Igor Mezić – University of California, Santa Barbara, School of Engineering

Professor of Mechanical Engineering

When: April 17th, 2020 from 2:00 – 3:00

Where: PICS 534

Title: Forthcoming

Abstract: Forthcoming

Bio: Dr. Mezic works on operator-theoretic methods in nonlinear dynamical systems and control theory and their applications in fluid dynamics, energy efficient design and operations and complex systems dynamics.

He completed his Dipl. Ing. in Mechanical Engineering in 1990 at the University of Rijeka, Croatia and his Ph.D. in Applied Mechanics at the California Institute of Technology. Dr. Mezic was a postdoctoral researcher at the Mathematics Institute, University of Warwick, UK in 1994-95. From 1995 to 1999 he was a member of Mechanical Engineering Department at the University of California, Santa Barbara where he is currently a Professor.

From 2000-2001 he worked as an Associate Professor at Harvard University in the Division of Engineering and Applied Sciences. He also won the Alfred P. Sloan Fellowship, NSF CAREER Award from the National Science Foundation and the George S. Axelby Outstanding Paper Award on “Control of Mixing” from the Institute of Electrical and Electronics Engineers (IEEE). He also won the United Technologies Senior Vice President award for Science and Technology Special Achievement Prize in 2007. He was an Editor of Physica D: Nonlinear Phenomena and an Associate Editor of the Journal of Applied Mechanics and SIAM Journal on Control and Optimization.

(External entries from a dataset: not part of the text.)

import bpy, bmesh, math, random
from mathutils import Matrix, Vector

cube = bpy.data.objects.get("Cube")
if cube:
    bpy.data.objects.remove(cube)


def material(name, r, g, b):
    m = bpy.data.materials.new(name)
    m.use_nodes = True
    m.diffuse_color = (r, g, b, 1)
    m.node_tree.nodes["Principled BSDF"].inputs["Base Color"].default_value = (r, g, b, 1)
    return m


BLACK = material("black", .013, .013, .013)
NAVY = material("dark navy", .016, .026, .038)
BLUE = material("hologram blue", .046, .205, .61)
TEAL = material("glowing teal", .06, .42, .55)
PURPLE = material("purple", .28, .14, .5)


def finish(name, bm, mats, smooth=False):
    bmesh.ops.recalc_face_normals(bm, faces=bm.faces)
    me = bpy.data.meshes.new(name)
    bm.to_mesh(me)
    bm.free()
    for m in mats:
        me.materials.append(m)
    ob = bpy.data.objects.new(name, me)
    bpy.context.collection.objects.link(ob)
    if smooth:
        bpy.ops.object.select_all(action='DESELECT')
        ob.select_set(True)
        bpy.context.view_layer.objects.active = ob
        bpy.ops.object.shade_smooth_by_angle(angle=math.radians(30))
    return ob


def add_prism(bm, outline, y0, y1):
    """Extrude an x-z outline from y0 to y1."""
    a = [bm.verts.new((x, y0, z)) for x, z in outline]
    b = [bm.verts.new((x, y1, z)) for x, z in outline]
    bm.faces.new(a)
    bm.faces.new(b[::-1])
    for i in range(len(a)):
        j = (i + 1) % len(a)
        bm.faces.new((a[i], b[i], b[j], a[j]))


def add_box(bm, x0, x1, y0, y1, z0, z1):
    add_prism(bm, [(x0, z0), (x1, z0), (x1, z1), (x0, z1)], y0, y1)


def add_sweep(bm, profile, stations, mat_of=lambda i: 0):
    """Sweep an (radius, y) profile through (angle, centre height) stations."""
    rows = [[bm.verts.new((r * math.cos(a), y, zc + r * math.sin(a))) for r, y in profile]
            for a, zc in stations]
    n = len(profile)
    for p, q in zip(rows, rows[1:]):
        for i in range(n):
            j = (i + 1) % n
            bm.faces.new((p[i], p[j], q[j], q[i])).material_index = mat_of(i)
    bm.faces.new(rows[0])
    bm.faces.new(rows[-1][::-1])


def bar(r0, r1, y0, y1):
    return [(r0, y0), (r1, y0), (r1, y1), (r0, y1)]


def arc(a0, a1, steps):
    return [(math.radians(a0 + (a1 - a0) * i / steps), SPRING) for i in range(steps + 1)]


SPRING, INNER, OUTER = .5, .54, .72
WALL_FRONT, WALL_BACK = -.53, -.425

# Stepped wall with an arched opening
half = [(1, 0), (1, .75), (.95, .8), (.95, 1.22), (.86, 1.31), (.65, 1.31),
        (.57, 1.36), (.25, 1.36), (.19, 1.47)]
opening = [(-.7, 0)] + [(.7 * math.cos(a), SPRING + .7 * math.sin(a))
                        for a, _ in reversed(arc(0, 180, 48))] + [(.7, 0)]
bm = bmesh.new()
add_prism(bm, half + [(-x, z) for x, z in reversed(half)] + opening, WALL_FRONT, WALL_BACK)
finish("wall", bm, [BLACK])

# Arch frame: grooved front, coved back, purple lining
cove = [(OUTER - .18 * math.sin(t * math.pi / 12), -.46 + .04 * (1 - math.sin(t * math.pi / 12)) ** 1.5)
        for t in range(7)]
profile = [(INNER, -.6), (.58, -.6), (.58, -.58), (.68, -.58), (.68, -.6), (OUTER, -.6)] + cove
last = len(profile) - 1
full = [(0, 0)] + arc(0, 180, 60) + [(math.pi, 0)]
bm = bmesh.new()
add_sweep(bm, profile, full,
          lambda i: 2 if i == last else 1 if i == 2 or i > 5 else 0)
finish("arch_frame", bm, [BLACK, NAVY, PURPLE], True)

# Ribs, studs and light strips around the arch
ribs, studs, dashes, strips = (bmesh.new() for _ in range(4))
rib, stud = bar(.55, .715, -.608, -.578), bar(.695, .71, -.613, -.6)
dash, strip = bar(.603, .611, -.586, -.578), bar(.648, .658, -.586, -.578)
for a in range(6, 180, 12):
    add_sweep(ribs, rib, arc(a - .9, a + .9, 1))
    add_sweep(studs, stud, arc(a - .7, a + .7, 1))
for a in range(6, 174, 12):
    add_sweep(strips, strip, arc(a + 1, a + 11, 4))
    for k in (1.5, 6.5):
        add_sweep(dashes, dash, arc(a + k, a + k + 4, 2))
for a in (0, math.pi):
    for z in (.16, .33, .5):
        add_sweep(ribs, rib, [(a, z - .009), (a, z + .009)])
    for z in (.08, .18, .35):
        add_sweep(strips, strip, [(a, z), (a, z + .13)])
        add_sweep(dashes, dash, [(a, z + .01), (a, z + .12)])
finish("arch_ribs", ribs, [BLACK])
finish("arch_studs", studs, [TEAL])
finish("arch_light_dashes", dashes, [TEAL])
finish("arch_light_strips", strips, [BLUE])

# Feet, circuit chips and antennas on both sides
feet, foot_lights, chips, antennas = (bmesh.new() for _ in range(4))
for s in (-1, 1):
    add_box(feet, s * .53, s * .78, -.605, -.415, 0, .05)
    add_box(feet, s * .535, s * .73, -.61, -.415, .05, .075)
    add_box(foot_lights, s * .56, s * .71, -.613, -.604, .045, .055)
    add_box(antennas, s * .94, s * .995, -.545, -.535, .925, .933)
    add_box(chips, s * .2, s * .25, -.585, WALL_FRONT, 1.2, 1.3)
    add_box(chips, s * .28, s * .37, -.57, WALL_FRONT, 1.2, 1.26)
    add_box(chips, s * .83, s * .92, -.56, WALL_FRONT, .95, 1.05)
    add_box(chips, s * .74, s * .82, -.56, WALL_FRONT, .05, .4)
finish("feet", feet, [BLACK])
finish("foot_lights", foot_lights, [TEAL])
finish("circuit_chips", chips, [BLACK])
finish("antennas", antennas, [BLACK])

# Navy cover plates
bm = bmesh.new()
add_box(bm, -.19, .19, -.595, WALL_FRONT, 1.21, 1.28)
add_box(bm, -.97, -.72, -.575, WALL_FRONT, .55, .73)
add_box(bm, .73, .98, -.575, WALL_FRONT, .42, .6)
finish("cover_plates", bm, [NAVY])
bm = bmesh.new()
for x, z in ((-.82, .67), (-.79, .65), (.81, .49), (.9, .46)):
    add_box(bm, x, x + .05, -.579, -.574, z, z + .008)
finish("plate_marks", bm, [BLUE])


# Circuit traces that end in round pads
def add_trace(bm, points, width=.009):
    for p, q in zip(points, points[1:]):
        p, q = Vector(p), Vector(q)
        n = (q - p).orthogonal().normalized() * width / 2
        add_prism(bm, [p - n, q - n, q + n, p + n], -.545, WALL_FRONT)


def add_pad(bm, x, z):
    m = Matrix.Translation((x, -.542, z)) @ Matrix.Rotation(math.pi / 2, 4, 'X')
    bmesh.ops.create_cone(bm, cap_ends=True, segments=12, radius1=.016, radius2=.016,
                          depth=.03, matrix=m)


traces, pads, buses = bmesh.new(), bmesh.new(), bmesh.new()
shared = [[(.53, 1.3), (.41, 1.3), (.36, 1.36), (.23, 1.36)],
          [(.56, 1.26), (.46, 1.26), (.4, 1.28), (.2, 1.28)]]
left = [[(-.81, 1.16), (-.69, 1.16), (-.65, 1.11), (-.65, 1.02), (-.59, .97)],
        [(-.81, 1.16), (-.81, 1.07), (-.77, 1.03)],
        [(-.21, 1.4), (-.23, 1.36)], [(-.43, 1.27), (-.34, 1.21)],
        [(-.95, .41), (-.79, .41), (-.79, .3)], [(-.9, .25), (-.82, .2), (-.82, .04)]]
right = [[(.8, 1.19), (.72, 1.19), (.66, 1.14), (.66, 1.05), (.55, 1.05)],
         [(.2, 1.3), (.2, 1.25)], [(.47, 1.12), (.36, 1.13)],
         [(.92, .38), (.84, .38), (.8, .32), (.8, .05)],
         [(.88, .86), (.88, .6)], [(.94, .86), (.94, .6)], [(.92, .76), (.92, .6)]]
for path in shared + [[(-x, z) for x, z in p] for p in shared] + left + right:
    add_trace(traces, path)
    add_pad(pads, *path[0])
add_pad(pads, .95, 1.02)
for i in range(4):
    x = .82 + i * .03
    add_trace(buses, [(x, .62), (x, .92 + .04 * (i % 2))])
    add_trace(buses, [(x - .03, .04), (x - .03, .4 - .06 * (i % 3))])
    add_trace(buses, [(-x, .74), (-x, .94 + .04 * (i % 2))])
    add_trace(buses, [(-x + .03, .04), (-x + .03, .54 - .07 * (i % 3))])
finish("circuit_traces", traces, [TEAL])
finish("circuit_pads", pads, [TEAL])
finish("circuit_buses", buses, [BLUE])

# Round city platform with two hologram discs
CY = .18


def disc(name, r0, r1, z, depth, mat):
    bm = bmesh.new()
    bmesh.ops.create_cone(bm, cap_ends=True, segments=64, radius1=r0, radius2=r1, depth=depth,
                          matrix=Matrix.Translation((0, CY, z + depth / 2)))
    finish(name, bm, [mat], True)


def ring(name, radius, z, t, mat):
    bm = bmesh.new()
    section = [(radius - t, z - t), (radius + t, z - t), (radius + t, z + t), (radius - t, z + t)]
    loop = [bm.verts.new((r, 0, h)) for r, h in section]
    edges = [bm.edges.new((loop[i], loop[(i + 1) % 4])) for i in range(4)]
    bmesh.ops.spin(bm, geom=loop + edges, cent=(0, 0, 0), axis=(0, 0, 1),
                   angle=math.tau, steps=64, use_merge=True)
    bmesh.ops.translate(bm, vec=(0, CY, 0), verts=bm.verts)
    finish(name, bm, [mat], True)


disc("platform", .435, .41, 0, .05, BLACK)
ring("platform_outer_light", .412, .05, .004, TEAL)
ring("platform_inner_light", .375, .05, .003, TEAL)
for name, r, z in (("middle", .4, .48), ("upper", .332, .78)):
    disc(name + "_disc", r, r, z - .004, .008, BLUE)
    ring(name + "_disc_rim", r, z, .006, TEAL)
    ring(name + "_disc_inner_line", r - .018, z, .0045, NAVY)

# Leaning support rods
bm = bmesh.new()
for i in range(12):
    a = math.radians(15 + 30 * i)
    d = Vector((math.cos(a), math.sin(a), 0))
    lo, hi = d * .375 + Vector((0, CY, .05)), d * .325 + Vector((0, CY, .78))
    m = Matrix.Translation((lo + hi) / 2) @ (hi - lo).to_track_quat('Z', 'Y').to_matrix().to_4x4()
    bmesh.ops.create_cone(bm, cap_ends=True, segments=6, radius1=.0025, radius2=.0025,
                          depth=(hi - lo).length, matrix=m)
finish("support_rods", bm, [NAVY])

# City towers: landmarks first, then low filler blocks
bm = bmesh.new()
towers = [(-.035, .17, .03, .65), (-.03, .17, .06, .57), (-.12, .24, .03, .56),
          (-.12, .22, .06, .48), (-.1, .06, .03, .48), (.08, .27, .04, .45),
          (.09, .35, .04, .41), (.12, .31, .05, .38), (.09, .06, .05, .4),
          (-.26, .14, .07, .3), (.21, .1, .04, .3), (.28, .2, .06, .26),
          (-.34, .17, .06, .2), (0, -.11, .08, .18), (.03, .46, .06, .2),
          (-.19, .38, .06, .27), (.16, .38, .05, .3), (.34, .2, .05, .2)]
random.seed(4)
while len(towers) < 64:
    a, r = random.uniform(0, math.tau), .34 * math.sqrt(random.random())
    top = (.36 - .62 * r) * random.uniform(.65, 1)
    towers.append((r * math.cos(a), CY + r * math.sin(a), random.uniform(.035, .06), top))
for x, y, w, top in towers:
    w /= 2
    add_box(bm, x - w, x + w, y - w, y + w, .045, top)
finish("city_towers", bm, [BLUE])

Dr. Mezic is a Fellow of the American Physical Society (APS), Fellow of the Society of Industrial and Applied Mathematics (SIAM), the Director of the Center for Energy Efficient Design and Head of Buildings and Design Solutions Group at the Institute for Energy Efficiency at the University of California, Santa Barbara.

Pronouns: He/Him/His


Kenneth Kamrin of the Massachusetts Institute of Technology, Department of Mechanical Engineering

Associate Professor of Mechanical Engineering

When: April 24th, 2020 from 2:00 – 3:00

Where: PICS 534

Title: Forthcoming

Abstract: Forthcoming

Bio: Ken Kamrin received a BS in Engineering Physics and a minor in Mathematics at UC Berkeley in 2003, and a PhD in Applied Mathematics at MIT in 2008. Kamrin was an NSF Postdoctoral Research Fellow in the Harvard School of Engineering and Applied Sciences before joining the Mechanical Engineering faculty at MIT in 2011, where he was appointed the Class of 1956 Career Development Chair. Kamrin’s research focuses on constitutive modeling and computational mechanics for large deformation processes, with interests spanning elastic and plastic solid modeling, viscous and non-Newtonian flows, amorphous solid mechanics, and analytical methods for fluids and solids.

Kamrin has been awarded fellowships from the Hertz foundation, DOD, and NSF. and has received the 2010 Nicholas Metropolis Award from APS, the NSF CAREER Award in 2012, the 2015 Eshelby Mechanics Award for Young Faculty, the 2016 Ruth and Joel Spira Teaching Award from MIT School of Engineering, and the 2016 ASME Journal of Applied Mechanics Award. He is on the Board of Directors of the Society of Engineering Science.

Pronouns: He/Him/His


Learn more about past colloquium here.